FACTS & FIGURES
A 2003 survey in France showed that 73% of the French population is against bullfighting, and only 5% very much in favour. (TNS Sofres, commissioned by Franz Weber Foundation)
Bullfighting takes place in only 10% of the French national territory. Despite the fact that the penal code clearly recognises bullfights as “cruel acts and serious ill treatments towards animals” (article 521 -1), bullfighting is allowed to continue in this minority area as an ‘uninterrupted local tradition’ 1.
The French bullfighting industry is kept alive by public funding. They receive money from towns and/or departements, regions, the State and Europe. This dependence on public funds for bullfighting led to the City of Arles becoming 300,000 Euros in debt because of the 2008 Féria1 and to Bayonne’s 247,250 Euros debt in 2007.2
There are 4 bullfighting schools in France.
February and March 2007, Metris GfK national survey in Portugal:
“Do you think that bullfighting should be forbidden by the law in Portugal?”, 50,5% of the respondents
• said “Yes”
• 39,5% said “No”
“Would you want the Municipality of the town where you reside to declare it a town where bullfighting activities are not authorised?”,
• 52,4% of the respondents said “Yes”
• 36,8% said “No”
Despite popular belief outside Portugal, bulls in Portuguese bullfights are always injured with several banderilhas and very often killed (in public in a handful of bullfights, and in private after the ‘show’ for the rest).
The 2006 Gallup poll of Spanish opinions on bullfighting has shown that 72.10 % of Spaniards are not interested at all in bullfighting and just 7.40% are very interested; in Catalonia over 80% show no interest at all.
Bullfighting activities are heavily subsidised in Spain by all levels of the national Government. It has been estimated that over 550 million euros of taxpayer money is destined to the pro-bullfighting industry per year in Spain3.
The official number of bulls killed in official bullfights in permanent bullrings in Spain in 2006 is 11,4584. However, considering the many bullfights in mobile bullrings and the bulls killed during training and other bullfighting events, it is estimated that there at least 40,000 bulls are killed by the bullfighting industry every year in Europe, and about 250,000 in the whole world.

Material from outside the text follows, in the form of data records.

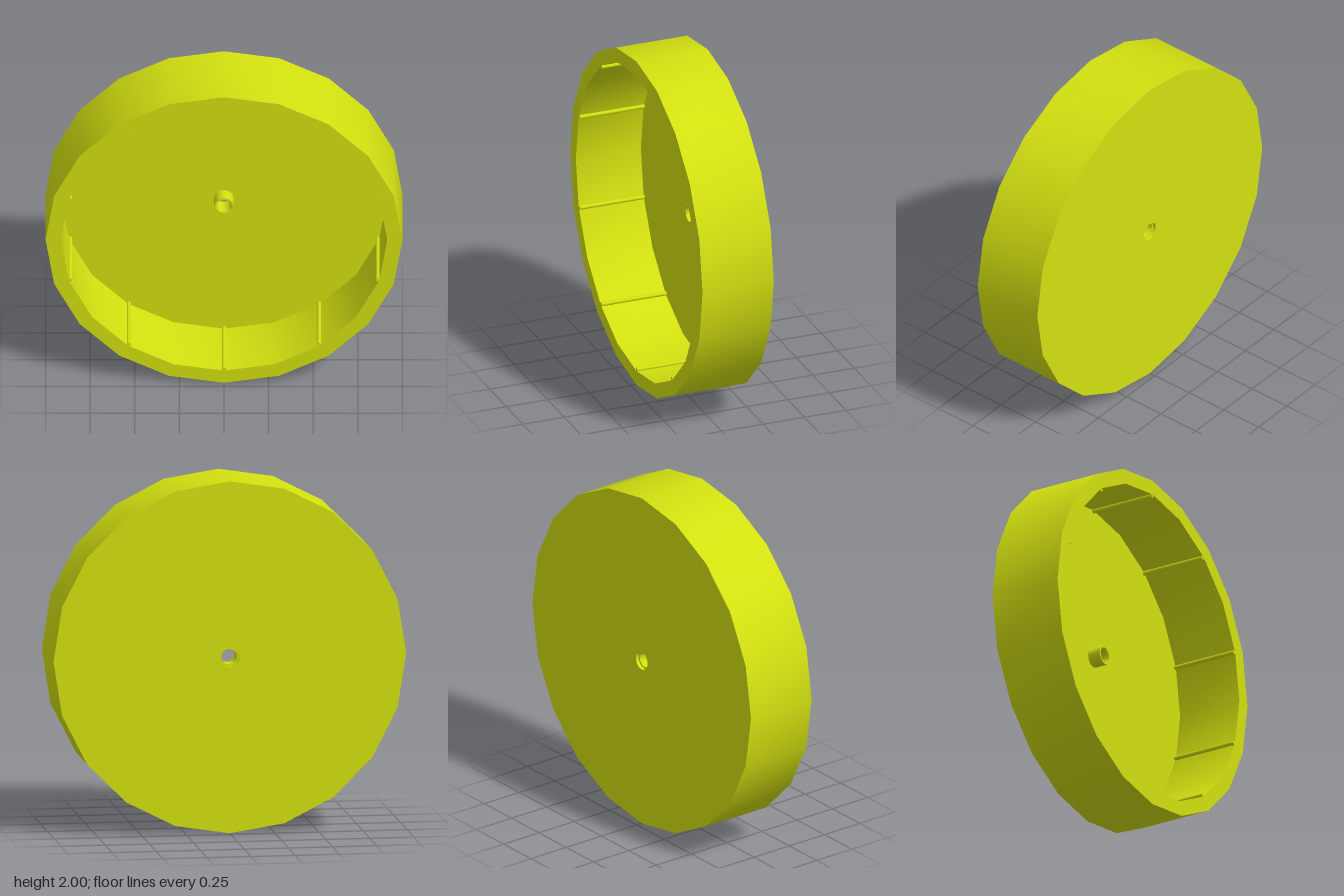
import * as THREE from 'three';
import { toCreasedNormals } from 'three/addons/utils/BufferGeometryUtils.js';

const RADIUS = 1, INNER = 0.915, HALF = 0.215, FLOOR = -0.177;

// Closed [radius, z] profile turned around the z axis, smooth with sharp rims
function turned(profile, sides) {
  const points = profile.map(([r, z]) => new THREE.Vector2(r, z));
  points.push(points[0].clone());
  const geometry = new THREE.LatheGeometry(points, sides).rotateX(Math.PI / 2);
  return toCreasedNormals(geometry, 1);
}

export function createModel() {
  const model = new THREE.Group();
  model.name = 'roundPan';
  const yellow = new THREE.MeshStandardMaterial({ color: 0xd2e010 });
  yellow.name = 'limeYellow';

  const add = (name, geometry) => {
    const mesh = new THREE.Mesh(geometry, yellow);
    mesh.name = name;
    mesh.position.y = 1;
    model.add(mesh);
    return mesh;
  };

  // Shallow drum, open at the front, with a bored floor
  add('pan', turned([
    [0.054, -HALF], [RADIUS, -HALF], [RADIUS, HALF],
    [INNER, HALF], [INNER, FLOOR], [0.054, FLOOR],
  ], 20));

  // Hollow hub, its rear end set slightly into the floor
  add('hub', turned([
    [0.045, -0.195], [0.056, -0.195], [0.056, -0.1], [0.045, -0.1],
  ], 12));

  // Thin round ribs along every second inner corner
  const length = HALF - FLOOR;
  const ribGeometry = new THREE.CylinderGeometry(0.012, 0.012, length, 10).rotateX(Math.PI / 2);
  for (let i = 0; i < 10; i++) {
    const angle = Math.PI / 2 + i * Math.PI / 5;
    const rib = add('rib' + (i + 1), ribGeometry);
    rib.position.set(0.907 * Math.cos(angle), 1 + 0.907 * Math.sin(angle), FLOOR + length / 2 - 0.001);
  }
  return model;
}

Bullfighting is illegal in some regions of Spain, including in the Canary Islands. It is in a steep decline in other regions with only two active bullrings in the autonomies of Galicia and Asturias, and only one active bullring in Catalonia.
There are at least 42 bullfighting schools in Spain where children are taught to injure and kill bulls.
Bullfighting regulations in Spain do not allow children under 16 years old to kill bulls in a public event, and so they are often sent to Mexico where there is no age limit.
Spanish broadcaster RTVE stopped live coverage of bullfights in August 2007.
The EU subsidises the breeding of fighting bulls in extensive systems. In a poll undertaken in 2003 in several European Countries, 93% of Germans, 81% of Belgians, and 82% of Swiss said they were against bullfighting (TNS Sofres, commissioned by the Franz Weber Foundation) 89% of the British public would not visit a bullfight when on a holiday.
76% say that it is wrong for the tourist industry to promote bullfighting in any way (ComRes poll April 2007 commissioned by the League Against Cruel Sports)
*1 La Provence, 29th March 2008
*2 Figures released by Bayonne town council n° 44 (25th of October 2007)
*3 Stop Our Shame, Spain (www.stopourshame.com)
*4 Ministry of Interior of Spain
To listen to the speakers of the Seminar held in the European Parliament in Brussels the 4th June 2008 in which experts talked about these issues , click the following mp3 files:
Seminar1 Seminar2 Seminar3 Seminar4